# To do
Please repeat, unchanged, the lines at the top of the listing below, ending with the one that has "turn = Matrix.Rotation(side".
Supplied data section start
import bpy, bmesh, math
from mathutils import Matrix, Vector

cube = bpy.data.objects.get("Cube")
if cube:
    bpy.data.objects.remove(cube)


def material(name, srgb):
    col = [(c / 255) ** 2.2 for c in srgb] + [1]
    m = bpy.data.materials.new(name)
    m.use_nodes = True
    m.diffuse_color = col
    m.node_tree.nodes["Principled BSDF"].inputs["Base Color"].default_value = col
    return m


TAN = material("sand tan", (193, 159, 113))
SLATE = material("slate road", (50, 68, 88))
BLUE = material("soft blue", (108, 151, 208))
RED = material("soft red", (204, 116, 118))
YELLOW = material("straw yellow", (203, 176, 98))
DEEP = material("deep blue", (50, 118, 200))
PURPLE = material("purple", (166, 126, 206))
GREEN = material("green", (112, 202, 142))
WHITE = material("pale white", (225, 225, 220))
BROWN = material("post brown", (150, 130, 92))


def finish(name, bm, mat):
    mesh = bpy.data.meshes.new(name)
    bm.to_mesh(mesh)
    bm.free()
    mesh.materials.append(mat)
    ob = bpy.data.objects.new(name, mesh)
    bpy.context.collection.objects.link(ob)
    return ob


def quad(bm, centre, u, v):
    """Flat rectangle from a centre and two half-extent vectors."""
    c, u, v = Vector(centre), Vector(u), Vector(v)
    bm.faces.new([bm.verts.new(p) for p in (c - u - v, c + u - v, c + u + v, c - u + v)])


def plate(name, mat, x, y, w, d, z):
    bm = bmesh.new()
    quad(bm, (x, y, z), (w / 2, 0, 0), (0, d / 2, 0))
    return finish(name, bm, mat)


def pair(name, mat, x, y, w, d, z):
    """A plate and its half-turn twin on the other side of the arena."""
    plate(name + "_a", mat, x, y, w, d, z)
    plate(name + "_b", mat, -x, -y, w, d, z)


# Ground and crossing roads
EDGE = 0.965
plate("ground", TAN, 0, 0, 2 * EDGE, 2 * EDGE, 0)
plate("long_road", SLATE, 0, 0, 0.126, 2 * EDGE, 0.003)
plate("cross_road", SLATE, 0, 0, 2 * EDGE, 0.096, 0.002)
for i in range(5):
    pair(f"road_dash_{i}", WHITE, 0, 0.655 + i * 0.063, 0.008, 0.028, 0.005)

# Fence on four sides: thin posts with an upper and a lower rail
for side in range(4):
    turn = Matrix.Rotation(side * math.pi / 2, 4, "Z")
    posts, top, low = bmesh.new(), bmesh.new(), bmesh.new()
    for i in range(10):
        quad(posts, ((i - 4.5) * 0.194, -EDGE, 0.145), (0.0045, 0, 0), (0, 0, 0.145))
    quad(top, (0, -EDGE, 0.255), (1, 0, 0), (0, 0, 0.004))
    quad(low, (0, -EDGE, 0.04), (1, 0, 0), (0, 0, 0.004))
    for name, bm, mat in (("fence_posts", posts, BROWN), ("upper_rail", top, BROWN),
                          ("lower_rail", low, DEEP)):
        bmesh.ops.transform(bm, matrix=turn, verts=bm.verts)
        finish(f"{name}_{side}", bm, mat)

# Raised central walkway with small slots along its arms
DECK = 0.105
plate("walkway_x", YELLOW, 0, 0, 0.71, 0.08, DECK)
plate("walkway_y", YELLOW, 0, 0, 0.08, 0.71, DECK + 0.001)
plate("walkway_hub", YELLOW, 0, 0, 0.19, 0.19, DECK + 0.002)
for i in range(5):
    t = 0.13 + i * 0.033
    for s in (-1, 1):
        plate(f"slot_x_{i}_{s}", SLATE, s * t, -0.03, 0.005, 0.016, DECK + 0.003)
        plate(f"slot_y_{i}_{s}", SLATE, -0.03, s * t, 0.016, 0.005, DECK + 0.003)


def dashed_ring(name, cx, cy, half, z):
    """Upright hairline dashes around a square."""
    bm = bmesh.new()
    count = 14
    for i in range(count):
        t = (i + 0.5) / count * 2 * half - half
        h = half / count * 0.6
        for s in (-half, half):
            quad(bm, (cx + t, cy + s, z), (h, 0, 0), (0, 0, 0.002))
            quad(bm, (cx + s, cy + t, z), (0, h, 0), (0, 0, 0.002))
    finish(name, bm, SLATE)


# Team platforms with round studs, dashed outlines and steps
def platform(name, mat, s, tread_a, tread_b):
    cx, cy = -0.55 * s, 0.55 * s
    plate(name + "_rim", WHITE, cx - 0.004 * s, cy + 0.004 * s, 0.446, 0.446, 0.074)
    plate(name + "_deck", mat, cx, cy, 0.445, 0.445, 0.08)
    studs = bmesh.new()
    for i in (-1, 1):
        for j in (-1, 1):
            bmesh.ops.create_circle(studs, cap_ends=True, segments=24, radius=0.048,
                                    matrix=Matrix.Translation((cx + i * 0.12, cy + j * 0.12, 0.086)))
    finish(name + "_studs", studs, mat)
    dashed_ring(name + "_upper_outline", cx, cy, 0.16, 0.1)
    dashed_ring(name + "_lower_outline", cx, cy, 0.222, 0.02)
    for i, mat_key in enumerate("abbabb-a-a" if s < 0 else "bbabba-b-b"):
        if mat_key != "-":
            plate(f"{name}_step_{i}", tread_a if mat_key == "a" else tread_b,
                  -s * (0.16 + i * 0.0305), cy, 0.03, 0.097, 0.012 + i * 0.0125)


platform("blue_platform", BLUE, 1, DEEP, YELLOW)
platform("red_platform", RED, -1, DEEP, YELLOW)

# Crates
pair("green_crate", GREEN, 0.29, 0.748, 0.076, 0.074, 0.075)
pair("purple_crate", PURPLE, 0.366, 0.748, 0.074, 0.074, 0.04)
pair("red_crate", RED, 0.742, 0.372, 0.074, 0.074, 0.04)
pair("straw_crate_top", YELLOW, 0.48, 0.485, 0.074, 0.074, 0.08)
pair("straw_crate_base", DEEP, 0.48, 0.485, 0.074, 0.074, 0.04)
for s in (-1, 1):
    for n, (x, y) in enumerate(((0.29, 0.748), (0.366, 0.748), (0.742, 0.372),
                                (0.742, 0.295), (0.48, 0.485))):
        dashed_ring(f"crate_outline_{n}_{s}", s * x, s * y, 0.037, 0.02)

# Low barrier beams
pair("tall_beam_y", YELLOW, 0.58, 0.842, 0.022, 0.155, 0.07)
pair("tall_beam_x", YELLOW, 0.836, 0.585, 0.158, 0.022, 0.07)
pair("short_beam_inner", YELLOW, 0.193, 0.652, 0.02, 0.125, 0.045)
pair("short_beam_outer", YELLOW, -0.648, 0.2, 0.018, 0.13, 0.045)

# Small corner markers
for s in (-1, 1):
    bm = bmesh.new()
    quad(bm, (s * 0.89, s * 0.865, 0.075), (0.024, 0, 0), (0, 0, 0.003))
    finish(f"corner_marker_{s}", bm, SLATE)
Supplied data section end
# Reply
import bpy, bmesh, math
from mathutils import Matrix, Vector

cube = bpy.data.objects.get("Cube")
if cube:
    bpy.data.objects.remove(cube)


def material(name, srgb):
    col = [(c / 255) ** 2.2 for c in srgb] + [1]
    m = bpy.data.materials.new(name)
    m.use_nodes = True
    m.diffuse_color = col
    m.node_tree.nodes["Principled BSDF"].inputs["Base Color"].default_value = col
    return m


TAN = material("sand tan", (193, 159, 113))
SLATE = material("slate road", (50, 68, 88))
BLUE = material("soft blue", (108, 151, 208))
RED = material("soft red", (204, 116, 118))
YELLOW = material("straw yellow", (203, 176, 98))
DEEP = material("deep blue", (50, 118, 200))
PURPLE = material("purple", (166, 126, 206))
GREEN = material("green", (112, 202, 142))
WHITE = material("pale white", (225, 225, 220))
BROWN = material("post brown", (150, 130, 92))


def finish(name, bm, mat):
    mesh = bpy.data.meshes.new(name)
    bm.to_mesh(mesh)
    bm.free()
    mesh.materials.append(mat)
    ob = bpy.data.objects.new(name, mesh)
    bpy.context.collection.objects.link(ob)
    return ob


def quad(bm, centre, u, v):
    """Flat rectangle from a centre and two half-extent vectors."""
    c, u, v = Vector(centre), Vector(u), Vector(v)
    bm.faces.new([bm.verts.new(p) for p in (c - u - v, c + u - v, c + u + v, c - u + v)])


def plate(name, mat, x, y, w, d, z):
    bm = bmesh.new()
    quad(bm, (x, y, z), (w / 2, 0, 0), (0, d / 2, 0))
    return finish(name, bm, mat)


def pair(name, mat, x, y, w, d, z):
    """A plate and its half-turn twin on the other side of the arena."""
    plate(name + "_a", mat, x, y, w, d, z)
    plate(name + "_b", mat, -x, -y, w, d, z)


# Ground and crossing roads
EDGE = 0.965
plate("ground", TAN, 0, 0, 2 * EDGE, 2 * EDGE, 0)
plate("long_road", SLATE, 0, 0, 0.126, 2 * EDGE, 0.003)
plate("cross_road", SLATE, 0, 0, 2 * EDGE, 0.096, 0.002)
for i in range(5):
    pair(f"road_dash_{i}", WHITE, 0, 0.655 + i * 0.063, 0.008, 0.028, 0.005)

# Fence on four sides: thin posts with an upper and a lower rail
for side in range(4):
    turn = Matrix.Rotation(side * math.pi / 2, 4, "Z")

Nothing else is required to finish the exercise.